Local Disk Storage

Workers can make use of a large amount of local temporary storage space that's dedicated on a per-worker basis. You can perform almost any file operations with it that you could within a local environment.

You access this storage by making use of the variable user_dir in the worker. This variable contains the path of the directory your worker has write access to.

Saving Files to Disk

Here's an example that downloads a file from the web and saves it in local storage. The log snippet just logs the contents of user_dir.


class S3Worker < IronWorker::Base

  filepath = user_dir + "ironman.jpg"
  File.open(filepath, 'wb') do |fo|
    fo.write open("http://www.iron.io/assets/banner-mq-ironio-robot.png").read

  user_files = %x[ls #{user_dir.inspect}]
  log "\nLocal Temporary Storage ('user_dir')"
  log "#{user_files}"


Location of Uploaded Files and Folders

The user_dir directory also contains any uploaded files that you've included with your code. Note that any folders or nested files will appear at the top level.

For example, let's say you upload a file with the following structure:

merge "../site_stats/client.rb"

This file will be placed in the user_dir directory. You can make use of it there, create local/remote path references (using the local/remote query switch in your worker), or replicate the path and move the file there. (We recommend one of the first two options.)


In Ruby, to make use of the file (in the case of a code file), you would use a require_relative statement with the base path.

 require_relative './client'

Use Cases

Typical use cases might include:

  • Downloading a large product catalog or log file, parsing it, processing the data, and inserting the new data into a database
  • Downloading an image from S3, modifying it, and re-uploading it,
  • Splitting up a large video file or the results of a website crawl in S3, then creating and queuing multiple workers to process each video or page slice.

Best Practices

This is temporary storage and only available while the worker is running. You'll want to make use of databases and object stores to persist any data the worker produces.
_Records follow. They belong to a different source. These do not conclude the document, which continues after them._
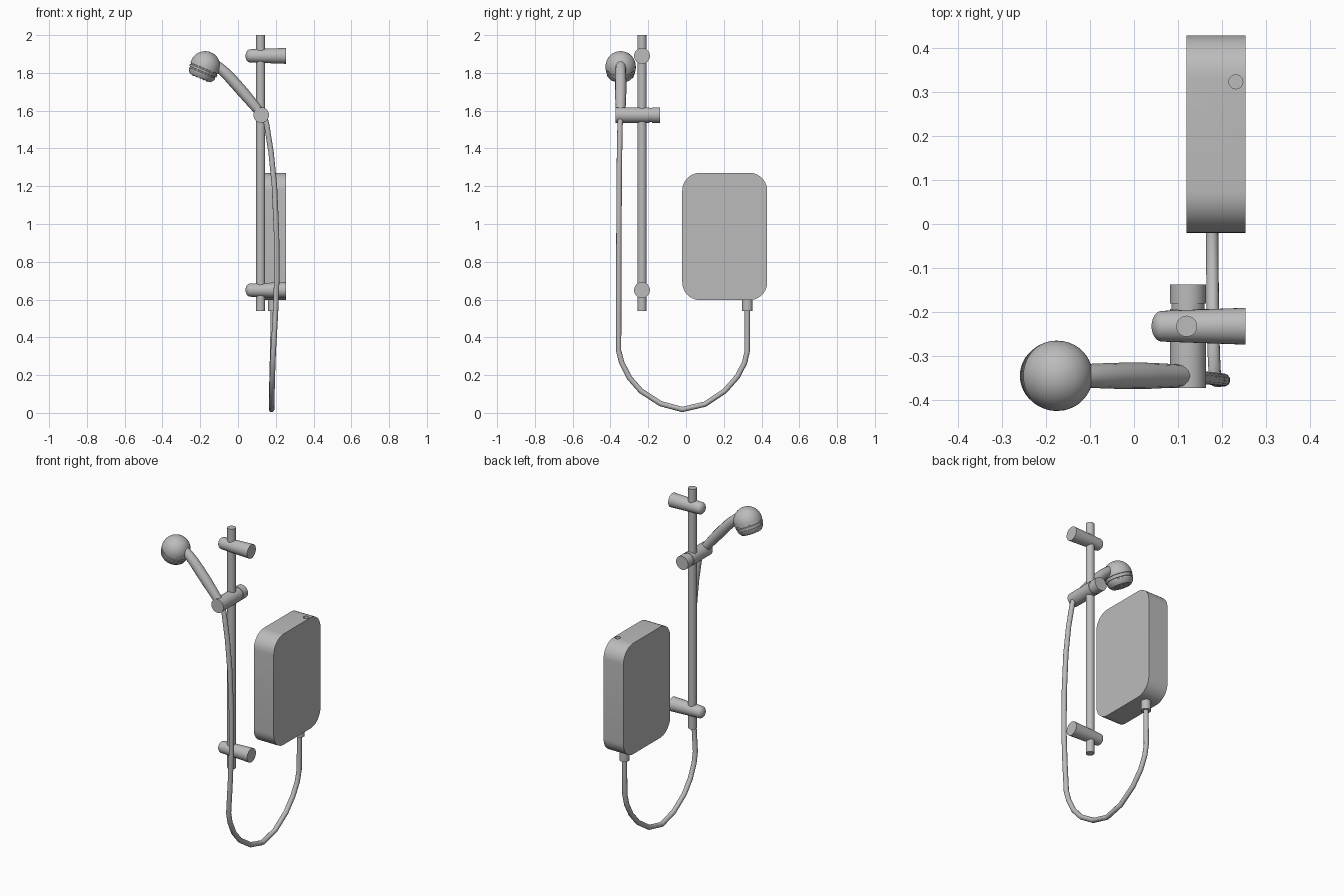
import bpy
import bmesh
from math import cos, sin, pi, radians
from mathutils import Vector

if "Cube" in bpy.data.objects:
    bpy.data.objects.remove(bpy.data.objects["Cube"], do_unlink=True)

GREY = (0.5, 0.5, 0.5, 1)
grey = bpy.data.materials.new("plain grey")
grey.use_nodes = True
grey.diffuse_color = GREY
grey.node_tree.nodes["Principled BSDF"].inputs["Base Color"].default_value = GREY


def finish(obj, angle=35):
    """Give the part its material and smooth shading with sharp edges."""
    obj.data.materials.clear()
    obj.data.materials.append(grey)
    bpy.ops.object.select_all(action="DESELECT")
    obj.select_set(True)
    bpy.context.view_layer.objects.active = obj
    bpy.ops.object.shade_smooth_by_angle(angle=radians(angle))
    return obj


def add_mesh(name, bm):
    bmesh.ops.recalc_face_normals(bm, faces=bm.faces)
    mesh = bpy.data.meshes.new(name)
    bm.to_mesh(mesh)
    bm.free()
    obj = bpy.data.objects.new(name, mesh)
    bpy.context.collection.objects.link(obj)
    return obj


def turned(name, origin, axis, profile, sides=32):
    """Revolve (radius, distance) pairs about an axis, closing both ends."""
    origin = Vector(origin)
    turn = Vector((0, 0, 1)).rotation_difference(Vector(axis))
    bm = bmesh.new()
    rings = []
    for r, d in profile:
        ring = [bm.verts.new(origin + turn @ Vector((r * cos(2 * pi * i / sides),
                                                     r * sin(2 * pi * i / sides), d)))
                for i in range(sides)]
        rings.append(ring)
    for a, b in zip(rings, rings[1:]):
        for i in range(sides):
            j = (i + 1) % sides
            bm.faces.new((a[i], a[j], b[j], b[i]))
    bm.faces.new(rings[0])
    bm.faces.new(rings[-1])
    return finish(add_mesh(name, bm))


def dome(radius, height, start, steps=10):
    """Profile of a rounded end that reaches full radius at start."""
    return [(radius * sin(pi / 2 * t / steps), start - height * cos(pi / 2 * t / steps))
            for t in range(1, steps + 1)]


def tube(name, points, radius, scales=None, kind="POLY"):
    """Sweep a round section along a path."""
    curve = bpy.data.curves.new(name, "CURVE")
    curve.dimensions = "3D"
    curve.bevel_depth = radius
    curve.bevel_resolution = 4
    curve.use_fill_caps = True
    spline = curve.splines.new(kind)
    spline.points.add(len(points) - 1)
    for i, p in enumerate(points):
        spline.points[i].co = (*p, 1)
        spline.points[i].radius = scales[i] if scales else 1
    if kind == "NURBS":
        spline.use_endpoint_u = True
        spline.order_u = 3
        spline.resolution_u = 8
    obj = bpy.data.objects.new(name, curve)
    bpy.context.collection.objects.link(obj)
    bpy.ops.object.select_all(action="DESELECT")
    obj.select_set(True)
    bpy.context.view_layer.objects.active = obj
    bpy.ops.object.convert(target="MESH")
    return finish(bpy.context.object)


# Riser rail and its two tapered wall brackets
RAIL_X, RAIL_Y = 0.12, -0.233
turned("rail", (RAIL_X, RAIL_Y, 0.54), (0, 0, 1), [(0.024, 0), (0.024, 1.46)])
for label, z in (("upper", 1.89), ("lower", 0.65)):
    turned(label + "_bracket", (0.04, RAIL_Y, z), (1, 0, 0),
           dome(0.035, 0.024, 0.024) + [(0.042, 0.214)])

# Sliding holder, with a shallow groove near its back end
turned("slider_holder", (0.123, -0.374, 1.577), (0, 1, 0),
       [(0.041, 0), (0.041, 0.18), (0.038, 0.18), (0.038, 0.193),
        (0.041, 0.193), (0.041, 0.236)])

# Shower head: dome, two grooves and a flat spray face
HAND_Y = -0.346
centre = Vector((-0.174, HAND_Y, 1.835))
spray = Vector((-0.39, 0, -0.92)).normalized()
turned("shower_head", centre, spray,
       dome(0.08, 0.08, 0, 14) + [
           (0.08, 0.012), (0.075, 0.013), (0.075, 0.019), (0.079, 0.02),
           (0.077, 0.031), (0.072, 0.032), (0.072, 0.038), (0.075, 0.039),
           (0.071, 0.053), (0.058, 0.068)], 40)

# Spray nozzles in two rings
side = Vector((0, 1, 0))
across = spray.cross(side)
for label, count, reach in (("inner", 6, 0.02), ("outer", 12, 0.042)):
    for i in range(count):
        a = 2 * pi * i / count
        spot = centre + spray * 0.066 + (side * cos(a) + across * sin(a)) * reach
        turned(f"{label}_nozzle_{i + 1}", spot, spray, [(0.004, 0), (0.003, 0.005)], 8)

# Handle running from the head into the holder
tube("handle",
     [(-0.13, HAND_Y, 1.85), (-0.085, HAND_Y, 1.822), (0.01, HAND_Y, 1.717),
      (0.08, HAND_Y, 1.635), (0.122, HAND_Y, 1.585)],
     0.03, [0.85, 0.95, 1.03, 0.92, 0.82], "NURBS")

# Hose hanging from the holder and looping up to the heater
hose_path = [(0.14, -0.347, 1.57), (0.151, -0.349, 1.53), (0.175, -0.352, 1.38),
             (0.193, -0.354, 1.2), (0.204, -0.355, 0.95), (0.205, -0.356, 0.7),
             (0.197, -0.357, 0.5), (0.187, -0.357, 0.33), (0.184, -0.34, 0.265),
             (0.182, -0.3, 0.186), (0.18, -0.238, 0.116), (0.179, -0.135, 0.049),
             (0.178, -0.02, 0.018), (0.178, 0.1, 0.046), (0.179, 0.205, 0.116),
             (0.18, 0.272, 0.192), (0.182, 0.31, 0.265), (0.184, 0.325, 0.33),
             (0.187, 0.325, 0.56)]
tube("hose", hose_path, 0.0145)

# Heater case with rounded corners seen from the side
bpy.ops.mesh.primitive_cube_add(size=1, location=(0.187, 0.205, 0.934))
case = bpy.context.object
case.name = "heater_case"
case.scale = (0.134, 0.45, 0.674)
bpy.ops.object.transform_apply(location=False, rotation=False, scale=True)
bm = bmesh.new()
bm.from_mesh(case.data)
corners = [e for e in bm.edges
           if abs(e.verts[0].co.x - e.verts[1].co.x) > 0.1]
bmesh.ops.bevel(bm, geom=corners, offset=0.095, segments=10, profile=0.5,
                affect="EDGES")
bm.to_mesh(case.data)
bm.free()

# Inlet hole in the top of the case
cutter = turned("inlet_cutter", (0.232, 0.324, 1.23), (0, 0, 1),
                [(0.016, 0), (0.016, 0.1)], 24)
cutter.hide_render = True
cut = case.modifiers.new("inlet_hole", "BOOLEAN")
cut.operation = "DIFFERENCE"
cut.solver = "EXACT"
cut.object = cutter
bpy.context.view_layer.objects.active = case
bpy.ops.object.modifier_apply(modifier=cut.name)
bpy.data.objects.remove(cutter, do_unlink=True)
finish(case)

# Outlet collar under the case
turned("outlet_collar", (0.187, 0.325, 0.54), (0, 0, 1), [(0.028, 0), (0.028, 0.07)])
We recommend that you not pass any large data objects or data files in to workers, but instead use object storage solutions like AWS S3 or databases. To do this, just upload your data to S3 or store it in the database from your app, then pass the identifier of the object to the worker. The worker can then access the data from the data store. This is more efficient in terms of worker management and better for exception handling.


You can find more examples of making use of local disk storage here: